┏━━
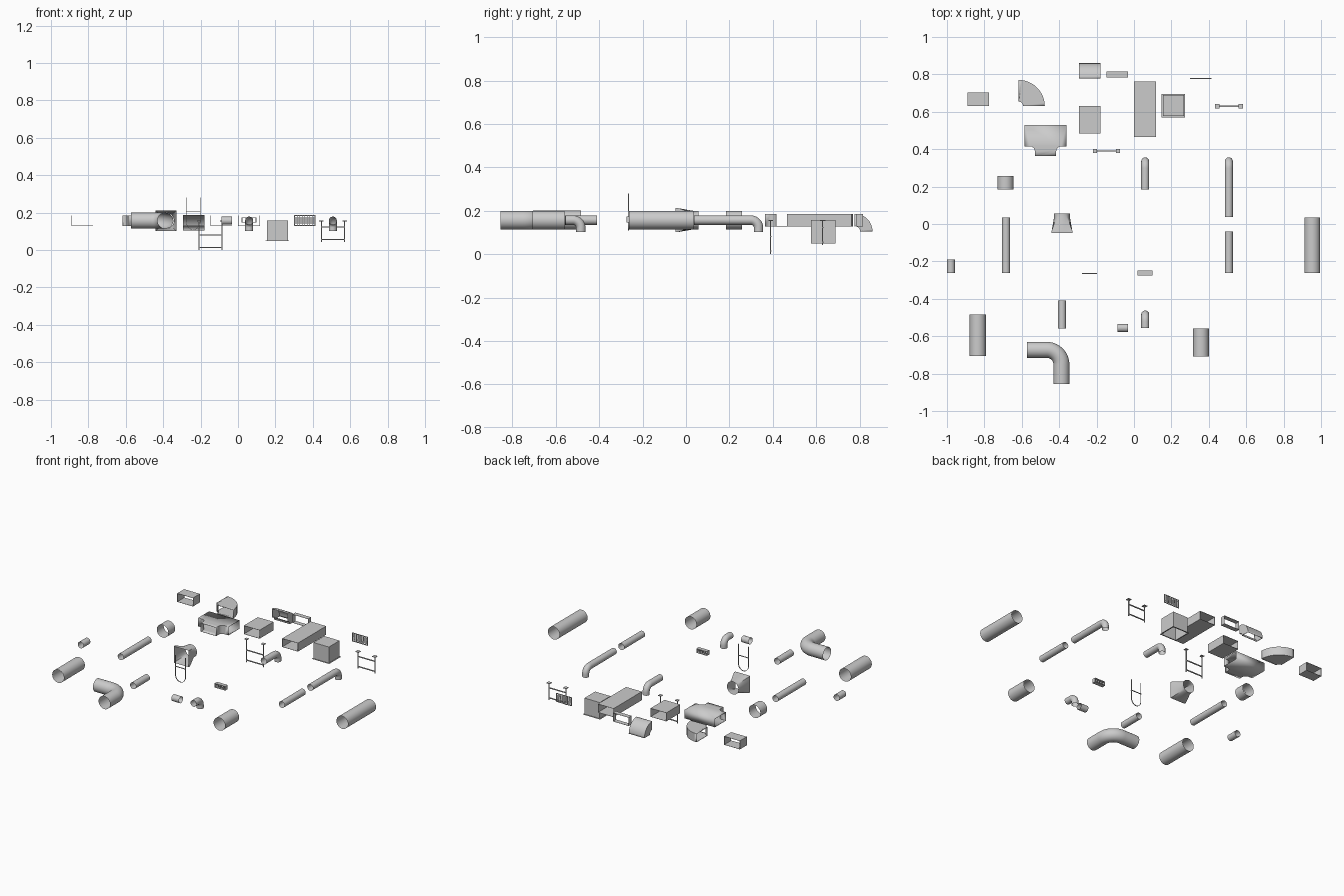
import bpy, bmesh
from math import sin, cos, pi
from mathutils import Vector

if "Cube" in bpy.data.objects:
    bpy.data.objects.remove(bpy.data.objects["Cube"])

ZC = 0.157          # common duct axis height
W, H = 0.116, 0.057  # rectangular duct section
R, r = 0.0425, 0.0215  # large and small pipe radii


def finish(name, bm, thick=0.0, smooth=False):
    bmesh.ops.recalc_face_normals(bm, faces=bm.faces)
    me = bpy.data.meshes.new(name)
    bm.to_mesh(me)
    bm.free()
    ob = bpy.data.objects.new(name, me)
    bpy.context.collection.objects.link(ob)
    if thick:
        m = ob.modifiers.new("wall", 'SOLIDIFY')
        m.thickness = thick
        m.offset = -1
    if smooth:
        bpy.ops.object.select_all(action='DESELECT')
        bpy.context.view_layer.objects.active = ob
        ob.select_set(True)
        bpy.ops.object.shade_smooth_by_angle(angle=0.6)
    return ob


def loft(name, rings, thick=0.0, smooth=False):
    """Open-ended skin through a list of closed rings."""
    bm = bmesh.new()
    vs = [[bm.verts.new(p) for p in ring] for ring in rings]
    for a, b in zip(vs, vs[1:]):
        n = len(a)
        for i in range(n):
            j = (i + 1) % n
            bm.faces.new((a[i], a[j], b[j], b[i]))
    return finish(name, bm, thick, smooth)


def circle(c, d, rad, up=(0, 0, 1), n=32):
    """Ring round centre c, perpendicular to direction d."""
    d, c = Vector(d).normalized(), Vector(c)
    u = Vector(up)
    v = d.cross(u)
    return [c + rad * (u * cos(2 * pi * i / n) + v * sin(2 * pi * i / n)) for i in range(n)]


def pipe(name, a, b, rad):
    d = Vector(b) - Vector(a)
    return loft(name, [circle(a, d, rad), circle(b, d, rad)], smooth=True)


def add_box(bm, c, s):
    g = bmesh.ops.create_cube(bm, size=1)
    for v in g['verts']:
        v.co = Vector(c) + Vector(v.co[i] * s[i] for i in range(3))


def rect_duct(name, x, y0, y1):
    ring = [(-W / 2, -H / 2), (W / 2, -H / 2), (W / 2, H / 2), (-W / 2, H / 2)]
    return loft(name, [[(x + a, y, ZC + b) for a, b in ring] for y in (y0, y1)], 0.002)


def down_elbow(name, x, y0, y1, bend=0.036, zend=0.102):
    """Small pipe along +y that turns down at its far end."""
    cy, cz = y1 - r - bend, ZC - bend
    rings = [circle((x, y0, ZC), (0, 1, 0), r, (1, 0, 0))]
    for i in range(11):
        t = pi / 2 * i / 10
        rings.append(circle((x, cy + bend * sin(t), cz + bend * cos(t)),
                            (0, cos(t), -sin(t)), r, (1, 0, 0)))
    rings.append(circle((x, cy + bend, zend), (0, 0, -1), r, (1, 0, 0)))
    return loft(name, rings, smooth=True)


# Straight rectangular ducts
rect_duct("rect_duct_short", -0.832, 0.63, 0.703)
rect_duct("rect_duct_medium", -0.237, 0.483, 0.63)
rect_duct("rect_duct_collar", -0.089, 0.784, 0.815)
rect_duct("rect_duct_long", 0.059, 0.465, 0.763)

# Flat rectangular elbow
rings = []
for i in range(13):
    t = pi / 2 * i / 12
    rings.append([(-0.617 + q * cos(t), 0.63 + q * sin(t), ZC + h)
                  for q, h in ((0.024, -H / 2), (0.14, -H / 2), (0.14, H / 2), (0.024, H / 2))])
loft("rect_elbow_flat", rings, 0.002, True)

# Rectangular elbow turning down
rings = []
for i in range(13):
    t = pi / 2 * i / 12
    rings.append([(-0.237 + x, 0.778 + q * cos(t), 0.104 + q * sin(t))
                  for x, q in ((-W / 2, 0.025), (W / 2, 0.025), (W / 2, 0.082), (-W / 2, 0.082))])
loft("rect_elbow_down", rings, 0.002, True)

# Rectangular tee with rounded branch corners
cx, f, bw = -0.473, 0.026, 0.057
half = [(bw + f - f * cos(t), 0.389 + f * sin(t)) for t in [pi / 2 * i / 6 for i in range(7)]]
right = [(bw, 0.363)] + half + [(0.112, 0.415), (0.112, 0.53)]
outline = [(cx + x, y) for x, y in right] + [(cx - x, y) for x, y in reversed(right)]
n = len(outline)
k = len(right)
bm = bmesh.new()
lo = [bm.verts.new((x, y, ZC - H / 2)) for x, y in outline]
hi = [bm.verts.new((x, y, ZC + H / 2)) for x, y in outline]
bm.faces.new(lo)
bm.faces.new(hi)
for i in range(n):
    if i in (k - 2, k, n - 1):   # open ends
        continue
    j = (i + 1) % n
    bm.faces.new((lo[i], lo[j], hi[j], hi[i]))
finish("rect_tee", bm, 0.002, True)

# Square outlet box, open below, with a flange
bx, by, s, e = 0.211, 0.633, 0.0565, 0.063
sq = [(-1, -1), (1, -1), (1, 1), (-1, 1)]
bm = bmesh.new()
levels = [[bm.verts.new((bx + q * a, by + q * b, z)) for a, b in sq]
          for q, z in ((s, 0.157), (s, 0.05), (e, 0.05))]
bm.faces.new(levels[0])
for a, b in zip(levels, levels[1:]):
    for i in range(4):
        bm.faces.new((a[i], a[i - 1], b[i - 1], b[i]))
finish("outlet_box", bm, 0.002)


# Grilles: frame, horizontal slats, vertical dividers
def grille(name, x, y, z, w, d, h, border, slats, dividers):
    bm = bmesh.new()
    for sgn in (-1, 1):
        add_box(bm, (x, y, z + sgn * (h - border) / 2), (w, d, border))
        add_box(bm, (x + sgn * (w - border) / 2, y, z), (border, d, h - 2 * border))
    for i in range(slats):
        zz = z + (h - 2 * border) * ((i + 1) / (slats + 1) - 0.5)
        add_box(bm, (x, y, zz), (w - 2 * border, d * 0.6, 0.003))
    for i in range(dividers):
        xx = x + (w - 2 * border) * ((i + 1) / (dividers + 1) - 0.5)
        add_box(bm, (xx, y, z), (0.003, d * 0.6, h - 2 * border))
    finish(name, bm)


grille("wall_grille", 0.357, 0.778, ZC, 0.116, 0.004, 0.058, 0.005, 6, 7)
grille("small_grille", 0.059, -0.262, 0.16, 0.078, 0.026, 0.028, 0.004, 0, 3)


# Trapeze hangers
def hanger(name, x, y, z0, bars, pad):
    bm = bmesh.new()
    for sgn in (-1, 1):
        px = x + sgn * 0.062
        add_box(bm, (px, y, (z0 + 0.157) / 2), (0.005, 0.005, 0.157 - z0))
        add_box(bm, (px, y, 0.155), (pad, pad, 0.004))
    for z in bars:
        add_box(bm, (x, y, z), (0.13, 0.007, 0.005))
    finish(name, bm)


hanger("hanger_tall", -0.147, 0.39, 0.0, (0.014, 0.081), 0.021)
hanger("hanger_short", 0.508, 0.63, 0.042, (0.055, 0.122), 0.024)

# Pipe strap: U-shaped band with a cross tie
bm = bmesh.new()
path = [(-0.038, 0.28)] + [(-0.038 * cos(pi * i / 16), 0.15 - 0.042 * sin(pi * i / 16))
                           for i in range(17)] + [(0.038, 0.28)]
prev = None
for x, z in path:
    cur = [bm.verts.new((-0.239 + x, -0.265 + dy, z)) for dy in (-0.003, 0.003)]
    if prev:
        bm.faces.new((prev[0], prev[1], cur[1], cur[0]))
    prev = cur
add_box(bm, (-0.239, -0.265, 0.205), (0.08, 0.006, 0.003))
finish("pipe_strap", bm, 0.002)

# Straight round ducts along y: name, x, y start, y end, radius
for name, x, y0, y1, rad in (
        ("round_duct_medium", -0.835, -0.706, -0.485, 0.0435),
        ("round_collar", -0.687, 0.185, 0.257, R),
        ("round_duct_long", 0.953, -0.262, 0.035, R),
        ("round_duct_short", 0.358, -0.708, -0.56, R),
        ("small_pipe_long", -0.684, -0.262, 0.035, r),
        ("small_pipe_collar", -0.979, -0.262, -0.19, r),
        ("small_pipe_short", -0.385, -0.558, -0.41, r),
        ("small_pipe_medium", 0.507, -0.262, -0.04, r)):
    pipe(name, (x, y0, ZC), (x, y1, ZC), rad)

# Small coupling along x
pipe("small_coupling", (-0.088, -0.556, ZC), (-0.032, -0.556, ZC), r)

# Small pipes that turn down
down_elbow("small_elbow_short", 0.06, -0.556, -0.463)
down_elbow("small_elbow_medium", 0.06, 0.185, 0.356)
down_elbow("small_elbow_long", 0.507, 0.037, 0.356)

# Large round elbow with straight legs
b, ox, oy = 0.078, -0.466, -0.751
rings = [circle((-0.388, -0.856, ZC), (0, 1, 0), R)]
for i in range(17):
    t = pi / 2 * i / 16
    rings.append(circle((ox + b * cos(t), oy + b * sin(t), ZC), (-sin(t), cos(t), 0), R))
rings.append(circle((-0.571, -0.673, ZC), (-1, 0, 0), R))
loft("round_elbow", rings, smooth=True)

# Square-to-round transition
rings = []
for y, square, q in ((-0.049, 1, 0.055), (-0.036, 1, 0.055), (0.035, 0, R), (0.057, 0, R)):
    ring = []
    for i in range(32):
        t = 2 * pi * i / 32
        m = q / max(abs(cos(t)), abs(sin(t))) if square else q
        ring.append((-0.385 + m * cos(t), y, ZC + m * sin(t)))
    rings.append(ring)
loft("square_to_round", rings, smooth=True)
┗━━
> [Exercise objective]:
Where a line of the records holds the word "True", copy that line.

> [Result]:
        ob.select_set(True)
    return loft(name, [circle(a, d, rad), circle(b, d, rad)], smooth=True)
    return loft(name, rings, smooth=True)
loft("rect_elbow_flat", rings, 0.002, True)
loft("rect_elbow_down", rings, 0.002, True)
finish("rect_tee", bm, 0.002, True)
loft("round_elbow", rings, smooth=True)
loft("square_to_round", rings, smooth=True)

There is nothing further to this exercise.